(EXTRACTED DATA)

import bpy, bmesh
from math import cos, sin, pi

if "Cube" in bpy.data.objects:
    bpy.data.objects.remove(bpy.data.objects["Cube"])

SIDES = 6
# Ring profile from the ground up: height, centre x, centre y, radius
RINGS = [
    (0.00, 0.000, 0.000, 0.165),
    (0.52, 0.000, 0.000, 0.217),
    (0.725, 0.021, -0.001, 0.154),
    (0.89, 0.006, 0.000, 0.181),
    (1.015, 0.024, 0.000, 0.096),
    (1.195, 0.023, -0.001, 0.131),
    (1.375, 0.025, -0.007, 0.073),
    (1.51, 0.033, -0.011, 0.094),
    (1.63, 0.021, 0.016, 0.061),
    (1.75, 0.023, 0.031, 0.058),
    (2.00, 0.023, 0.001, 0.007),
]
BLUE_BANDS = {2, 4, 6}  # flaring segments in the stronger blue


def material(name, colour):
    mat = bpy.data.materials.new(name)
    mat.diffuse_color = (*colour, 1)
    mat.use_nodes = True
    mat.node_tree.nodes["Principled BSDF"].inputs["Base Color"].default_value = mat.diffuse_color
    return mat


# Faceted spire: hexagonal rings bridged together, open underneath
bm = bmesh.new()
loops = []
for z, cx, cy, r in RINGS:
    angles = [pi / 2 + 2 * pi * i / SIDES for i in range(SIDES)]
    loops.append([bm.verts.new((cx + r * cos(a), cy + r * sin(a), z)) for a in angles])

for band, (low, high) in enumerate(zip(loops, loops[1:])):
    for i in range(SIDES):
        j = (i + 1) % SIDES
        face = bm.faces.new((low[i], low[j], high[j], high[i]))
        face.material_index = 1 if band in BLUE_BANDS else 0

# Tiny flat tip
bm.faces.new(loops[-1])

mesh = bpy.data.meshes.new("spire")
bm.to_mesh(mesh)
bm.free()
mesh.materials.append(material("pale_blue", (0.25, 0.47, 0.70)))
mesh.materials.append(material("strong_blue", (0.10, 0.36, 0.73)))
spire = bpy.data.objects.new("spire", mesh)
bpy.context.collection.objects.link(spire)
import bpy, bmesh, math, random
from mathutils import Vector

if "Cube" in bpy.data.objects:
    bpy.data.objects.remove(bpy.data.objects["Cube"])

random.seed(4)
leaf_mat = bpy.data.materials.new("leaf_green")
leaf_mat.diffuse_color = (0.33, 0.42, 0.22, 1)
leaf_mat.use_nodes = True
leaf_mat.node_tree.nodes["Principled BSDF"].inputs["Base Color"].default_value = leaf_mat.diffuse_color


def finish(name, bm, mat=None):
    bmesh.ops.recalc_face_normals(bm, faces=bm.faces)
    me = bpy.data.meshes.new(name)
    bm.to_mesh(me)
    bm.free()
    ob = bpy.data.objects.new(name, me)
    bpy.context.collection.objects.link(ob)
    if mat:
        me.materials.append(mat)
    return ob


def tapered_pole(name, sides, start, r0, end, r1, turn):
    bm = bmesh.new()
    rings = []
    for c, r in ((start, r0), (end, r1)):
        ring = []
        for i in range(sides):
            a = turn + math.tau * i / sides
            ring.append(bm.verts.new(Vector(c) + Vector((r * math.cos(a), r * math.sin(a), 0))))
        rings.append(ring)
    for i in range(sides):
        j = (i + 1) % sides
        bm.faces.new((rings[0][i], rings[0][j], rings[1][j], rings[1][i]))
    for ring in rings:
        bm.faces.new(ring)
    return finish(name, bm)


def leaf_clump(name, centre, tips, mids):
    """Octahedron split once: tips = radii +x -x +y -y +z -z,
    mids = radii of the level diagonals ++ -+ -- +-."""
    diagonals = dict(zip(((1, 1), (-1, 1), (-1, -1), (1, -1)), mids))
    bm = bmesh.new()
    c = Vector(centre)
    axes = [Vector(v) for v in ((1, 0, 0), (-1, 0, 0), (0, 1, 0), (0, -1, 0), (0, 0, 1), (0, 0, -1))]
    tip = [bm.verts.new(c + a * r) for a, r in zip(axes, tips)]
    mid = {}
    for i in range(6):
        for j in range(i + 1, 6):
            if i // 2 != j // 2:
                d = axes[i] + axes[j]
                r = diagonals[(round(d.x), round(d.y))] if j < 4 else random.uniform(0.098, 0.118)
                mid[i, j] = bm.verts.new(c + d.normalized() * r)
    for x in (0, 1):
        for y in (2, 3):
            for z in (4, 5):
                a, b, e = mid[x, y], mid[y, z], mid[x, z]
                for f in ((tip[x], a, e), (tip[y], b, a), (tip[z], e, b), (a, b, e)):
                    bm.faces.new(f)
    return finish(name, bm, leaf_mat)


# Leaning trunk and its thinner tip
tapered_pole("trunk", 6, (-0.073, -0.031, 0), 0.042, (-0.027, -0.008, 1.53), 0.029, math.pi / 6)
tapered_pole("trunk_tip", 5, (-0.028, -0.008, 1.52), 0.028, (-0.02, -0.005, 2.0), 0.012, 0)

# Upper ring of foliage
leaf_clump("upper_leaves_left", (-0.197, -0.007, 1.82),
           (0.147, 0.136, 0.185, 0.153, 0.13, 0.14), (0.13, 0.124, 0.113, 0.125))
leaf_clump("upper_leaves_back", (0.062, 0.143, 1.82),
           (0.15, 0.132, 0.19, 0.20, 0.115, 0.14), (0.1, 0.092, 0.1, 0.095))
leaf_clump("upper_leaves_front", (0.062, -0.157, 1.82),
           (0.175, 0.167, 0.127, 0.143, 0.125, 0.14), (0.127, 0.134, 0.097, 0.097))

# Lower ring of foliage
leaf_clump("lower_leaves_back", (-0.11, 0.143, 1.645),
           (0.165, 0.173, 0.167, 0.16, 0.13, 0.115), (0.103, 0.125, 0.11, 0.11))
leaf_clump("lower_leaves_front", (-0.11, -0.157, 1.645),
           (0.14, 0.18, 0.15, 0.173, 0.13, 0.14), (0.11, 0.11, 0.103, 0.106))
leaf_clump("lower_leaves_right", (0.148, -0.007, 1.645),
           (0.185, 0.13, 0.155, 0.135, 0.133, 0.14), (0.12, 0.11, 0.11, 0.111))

(End EXTRACTED DATA)

WHAT YOU HAVE TO DO => Make a precise copy of the records in their entirety.

ANSWER SECTION =>
import bpy, bmesh
from math import cos, sin, pi

if "Cube" in bpy.data.objects:
    bpy.data.objects.remove(bpy.data.objects["Cube"])

SIDES = 6
# Ring profile from the ground up: height, centre x, centre y, radius
RINGS = [
    (0.00, 0.000, 0.000, 0.165),
    (0.52, 0.000, 0.000, 0.217),
    (0.725, 0.021, -0.001, 0.154),
    (0.89, 0.006, 0.000, 0.181),
    (1.015, 0.024, 0.000, 0.096),
    (1.195, 0.023, -0.001, 0.131),
    (1.375, 0.025, -0.007, 0.073),
    (1.51, 0.033, -0.011, 0.094),
    (1.63, 0.021, 0.016, 0.061),
    (1.75, 0.023, 0.031, 0.058),
    (2.00, 0.023, 0.001, 0.007),
]
BLUE_BANDS = {2, 4, 6}  # flaring segments in the stronger blue


def material(name, colour):
    mat = bpy.data.materials.new(name)
    mat.diffuse_color = (*colour, 1)
    mat.use_nodes = True
    mat.node_tree.nodes["Principled BSDF"].inputs["Base Color"].default_value = mat.diffuse_color
    return mat


# Faceted spire: hexagonal rings bridged together, open underneath
bm = bmesh.new()
loops = []
for z, cx, cy, r in RINGS:
    angles = [pi / 2 + 2 * pi * i / SIDES for i in range(SIDES)]
    loops.append([bm.verts.new((cx + r * cos(a), cy + r * sin(a), z)) for a in angles])

for band, (low, high) in enumerate(zip(loops, loops[1:])):
    for i in range(SIDES):
        j = (i + 1) % SIDES
        face = bm.faces.new((low[i], low[j], high[j], high[i]))
        face.material_index = 1 if band in BLUE_BANDS else 0

# Tiny flat tip
bm.faces.new(loops[-1])

mesh = bpy.data.meshes.new("spire")
bm.to_mesh(mesh)
bm.free()
mesh.materials.append(material("pale_blue", (0.25, 0.47, 0.70)))
mesh.materials.append(material("strong_blue", (0.10, 0.36, 0.73)))
spire = bpy.data.objects.new("spire", mesh)
bpy.context.collection.objects.link(spire)
import bpy, bmesh, math, random
from mathutils import Vector

if "Cube" in bpy.data.objects:
    bpy.data.objects.remove(bpy.data.objects["Cube"])

random.seed(4)
leaf_mat = bpy.data.materials.new("leaf_green")
leaf_mat.diffuse_color = (0.33, 0.42, 0.22, 1)
leaf_mat.use_nodes = True
leaf_mat.node_tree.nodes["Principled BSDF"].inputs["Base Color"].default_value = leaf_mat.diffuse_color


def finish(name, bm, mat=None):
    bmesh.ops.recalc_face_normals(bm, faces=bm.faces)
    me = bpy.data.meshes.new(name)
    bm.to_mesh(me)
    bm.free()
    ob = bpy.data.objects.new(name, me)
    bpy.context.collection.objects.link(ob)
    if mat:
        me.materials.append(mat)
    return ob


def tapered_pole(name, sides, start, r0, end, r1, turn):
    bm = bmesh.new()
    rings = []
    for c, r in ((start, r0), (end, r1)):
        ring = []
        for i in range(sides):
            a = turn + math.tau * i / sides
            ring.append(bm.verts.new(Vector(c) + Vector((r * math.cos(a), r * math.sin(a), 0))))
        rings.append(ring)
    for i in range(sides):
        j = (i + 1) % sides
        bm.faces.new((rings[0][i], rings[0][j], rings[1][j], rings[1][i]))
    for ring in rings:
        bm.faces.new(ring)
    return finish(name, bm)


def leaf_clump(name, centre, tips, mids):
    """Octahedron split once: tips = radii +x -x +y -y +z -z,
    mids = radii of the level diagonals ++ -+ -- +-."""
    diagonals = dict(zip(((1, 1), (-1, 1), (-1, -1), (1, -1)), mids))
    bm = bmesh.new()
    c = Vector(centre)
    axes = [Vector(v) for v in ((1, 0, 0), (-1, 0, 0), (0, 1, 0), (0, -1, 0), (0, 0, 1), (0, 0, -1))]
    tip = [bm.verts.new(c + a * r) for a, r in zip(axes, tips)]
    mid = {}
    for i in range(6):
        for j in range(i + 1, 6):
            if i // 2 != j // 2:
                d = axes[i] + axes[j]
                r = diagonals[(round(d.x), round(d.y))] if j < 4 else random.uniform(0.098, 0.118)
                mid[i, j] = bm.verts.new(c + d.normalized() * r)
    for x in (0, 1):
        for y in (2, 3):
            for z in (4, 5):
                a, b, e = mid[x, y], mid[y, z], mid[x, z]
                for f in ((tip[x], a, e), (tip[y], b, a), (tip[z], e, b), (a, b, e)):
                    bm.faces.new(f)
    return finish(name, bm, leaf_mat)


# Leaning trunk and its thinner tip
tapered_pole("trunk", 6, (-0.073, -0.031, 0), 0.042, (-0.027, -0.008, 1.53), 0.029, math.pi / 6)
tapered_pole("trunk_tip", 5, (-0.028, -0.008, 1.52), 0.028, (-0.02, -0.005, 2.0), 0.012, 0)

# Upper ring of foliage
leaf_clump("upper_leaves_left", (-0.197, -0.007, 1.82),
           (0.147, 0.136, 0.185, 0.153, 0.13, 0.14), (0.13, 0.124, 0.113, 0.125))
leaf_clump("upper_leaves_back", (0.062, 0.143, 1.82),
           (0.15, 0.132, 0.19, 0.20, 0.115, 0.14), (0.1, 0.092, 0.1, 0.095))
leaf_clump("upper_leaves_front", (0.062, -0.157, 1.82),
           (0.175, 0.167, 0.127, 0.143, 0.125, 0.14), (0.127, 0.134, 0.097, 0.097))

# Lower ring of foliage
leaf_clump("lower_leaves_back", (-0.11, 0.143, 1.645),
           (0.165, 0.173, 0.167, 0.16, 0.13, 0.115), (0.103, 0.125, 0.11, 0.11))
leaf_clump("lower_leaves_front", (-0.11, -0.157, 1.645),
           (0.14, 0.18, 0.15, 0.173, 0.13, 0.14), (0.11, 0.11, 0.103, 0.106))
leaf_clump("lower_leaves_right", (0.148, -0.007, 1.645),
           (0.185, 0.13, 0.155, 0.135, 0.133, 0.14), (0.12, 0.11, 0.11, 0.111))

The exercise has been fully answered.